[Start of section]

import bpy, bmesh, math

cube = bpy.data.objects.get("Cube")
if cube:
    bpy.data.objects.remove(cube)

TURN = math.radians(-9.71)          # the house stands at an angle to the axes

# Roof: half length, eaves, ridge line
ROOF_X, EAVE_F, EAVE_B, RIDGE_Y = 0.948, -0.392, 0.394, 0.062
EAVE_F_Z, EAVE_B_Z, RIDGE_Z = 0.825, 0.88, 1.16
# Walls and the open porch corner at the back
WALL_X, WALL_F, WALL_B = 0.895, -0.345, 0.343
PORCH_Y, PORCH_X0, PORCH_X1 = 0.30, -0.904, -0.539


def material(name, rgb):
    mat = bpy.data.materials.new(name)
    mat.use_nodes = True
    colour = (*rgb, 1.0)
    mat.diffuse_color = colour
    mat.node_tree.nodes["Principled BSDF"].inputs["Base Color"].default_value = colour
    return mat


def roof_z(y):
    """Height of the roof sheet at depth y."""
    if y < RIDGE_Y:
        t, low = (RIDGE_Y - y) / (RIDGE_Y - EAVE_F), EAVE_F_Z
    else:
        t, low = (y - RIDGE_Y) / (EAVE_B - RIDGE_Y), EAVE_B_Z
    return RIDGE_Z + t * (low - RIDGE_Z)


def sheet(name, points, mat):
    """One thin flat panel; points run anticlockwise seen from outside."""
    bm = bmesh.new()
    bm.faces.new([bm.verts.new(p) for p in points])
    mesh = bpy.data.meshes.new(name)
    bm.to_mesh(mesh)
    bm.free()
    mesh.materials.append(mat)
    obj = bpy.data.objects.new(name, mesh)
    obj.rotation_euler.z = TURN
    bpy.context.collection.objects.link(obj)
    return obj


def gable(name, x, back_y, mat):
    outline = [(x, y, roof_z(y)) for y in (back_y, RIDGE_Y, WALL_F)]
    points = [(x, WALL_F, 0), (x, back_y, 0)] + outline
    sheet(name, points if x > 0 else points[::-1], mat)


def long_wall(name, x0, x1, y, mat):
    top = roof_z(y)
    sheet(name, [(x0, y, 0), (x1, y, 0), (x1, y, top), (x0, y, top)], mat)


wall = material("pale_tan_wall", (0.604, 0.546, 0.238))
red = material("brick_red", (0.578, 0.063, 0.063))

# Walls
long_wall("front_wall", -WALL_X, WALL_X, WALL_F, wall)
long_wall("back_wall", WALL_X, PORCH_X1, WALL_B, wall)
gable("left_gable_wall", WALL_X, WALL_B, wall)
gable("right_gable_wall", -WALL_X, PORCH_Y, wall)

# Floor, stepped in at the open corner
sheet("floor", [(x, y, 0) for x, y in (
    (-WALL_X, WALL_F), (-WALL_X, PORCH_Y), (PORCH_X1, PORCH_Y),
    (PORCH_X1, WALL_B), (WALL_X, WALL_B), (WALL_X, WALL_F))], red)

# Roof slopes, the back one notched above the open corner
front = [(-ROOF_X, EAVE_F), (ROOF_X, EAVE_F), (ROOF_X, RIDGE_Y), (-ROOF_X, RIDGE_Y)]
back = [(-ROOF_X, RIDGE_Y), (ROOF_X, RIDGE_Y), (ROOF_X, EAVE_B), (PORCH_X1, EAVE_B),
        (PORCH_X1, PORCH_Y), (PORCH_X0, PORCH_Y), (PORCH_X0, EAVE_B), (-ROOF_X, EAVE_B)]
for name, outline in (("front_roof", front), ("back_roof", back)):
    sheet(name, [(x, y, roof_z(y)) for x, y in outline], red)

[End of section]
[Start of section]

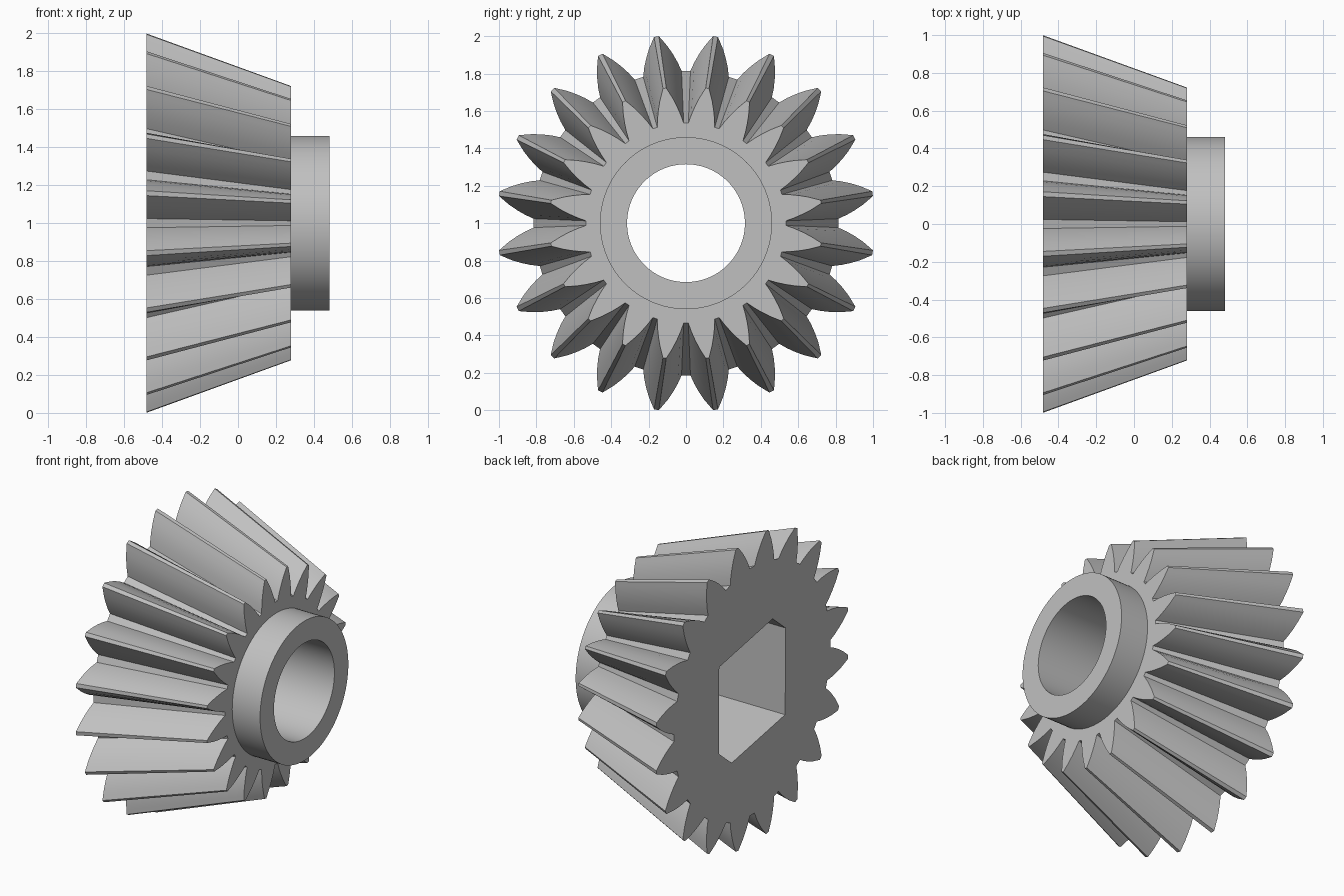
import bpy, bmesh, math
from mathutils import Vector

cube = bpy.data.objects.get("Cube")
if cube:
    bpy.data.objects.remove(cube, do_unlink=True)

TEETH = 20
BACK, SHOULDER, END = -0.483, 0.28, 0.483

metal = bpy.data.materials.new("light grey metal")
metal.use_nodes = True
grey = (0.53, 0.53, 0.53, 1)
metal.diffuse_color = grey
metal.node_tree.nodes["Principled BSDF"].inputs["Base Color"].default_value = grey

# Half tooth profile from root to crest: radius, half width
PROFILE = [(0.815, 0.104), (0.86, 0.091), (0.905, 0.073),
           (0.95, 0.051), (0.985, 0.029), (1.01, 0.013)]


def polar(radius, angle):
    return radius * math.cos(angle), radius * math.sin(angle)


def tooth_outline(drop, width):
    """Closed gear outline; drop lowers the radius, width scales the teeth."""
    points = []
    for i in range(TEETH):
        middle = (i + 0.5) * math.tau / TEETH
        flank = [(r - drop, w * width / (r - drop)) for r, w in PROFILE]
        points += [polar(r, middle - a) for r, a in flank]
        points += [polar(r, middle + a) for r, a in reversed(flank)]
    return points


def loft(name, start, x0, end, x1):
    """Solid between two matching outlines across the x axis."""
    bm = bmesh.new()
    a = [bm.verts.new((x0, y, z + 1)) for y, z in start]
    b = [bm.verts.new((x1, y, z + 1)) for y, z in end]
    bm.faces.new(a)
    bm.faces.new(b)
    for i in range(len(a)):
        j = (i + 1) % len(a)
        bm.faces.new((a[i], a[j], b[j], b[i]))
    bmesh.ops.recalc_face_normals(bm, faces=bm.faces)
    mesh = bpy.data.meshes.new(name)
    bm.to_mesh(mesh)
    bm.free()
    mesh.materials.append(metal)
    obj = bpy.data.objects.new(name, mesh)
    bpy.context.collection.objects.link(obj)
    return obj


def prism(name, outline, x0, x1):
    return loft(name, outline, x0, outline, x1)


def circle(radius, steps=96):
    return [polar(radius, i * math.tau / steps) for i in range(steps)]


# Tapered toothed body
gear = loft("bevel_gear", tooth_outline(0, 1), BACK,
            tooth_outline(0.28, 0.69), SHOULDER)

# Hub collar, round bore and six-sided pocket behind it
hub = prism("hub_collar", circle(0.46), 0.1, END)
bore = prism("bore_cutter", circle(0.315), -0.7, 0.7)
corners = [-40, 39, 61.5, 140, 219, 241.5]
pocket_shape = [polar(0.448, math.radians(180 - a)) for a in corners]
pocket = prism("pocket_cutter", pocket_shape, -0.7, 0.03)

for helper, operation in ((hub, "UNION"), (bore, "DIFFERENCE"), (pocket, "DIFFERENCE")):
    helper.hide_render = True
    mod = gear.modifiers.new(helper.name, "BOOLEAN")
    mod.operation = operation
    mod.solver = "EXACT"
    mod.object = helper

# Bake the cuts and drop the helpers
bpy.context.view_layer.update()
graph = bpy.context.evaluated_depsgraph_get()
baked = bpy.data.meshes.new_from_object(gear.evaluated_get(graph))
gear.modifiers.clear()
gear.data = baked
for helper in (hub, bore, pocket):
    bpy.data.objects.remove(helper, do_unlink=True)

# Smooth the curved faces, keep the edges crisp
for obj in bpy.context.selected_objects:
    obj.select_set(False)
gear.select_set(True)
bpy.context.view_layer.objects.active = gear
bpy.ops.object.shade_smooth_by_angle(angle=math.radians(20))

[End of section]

When the word "metal" shows up in a line of the entries, pull that line out.

metal = bpy.data.materials.new("light grey metal")
metal.use_nodes = True
metal.diffuse_color = grey
metal.node_tree.nodes["Principled BSDF"].inputs["Base Color"].default_value = grey
    mesh.materials.append(metal)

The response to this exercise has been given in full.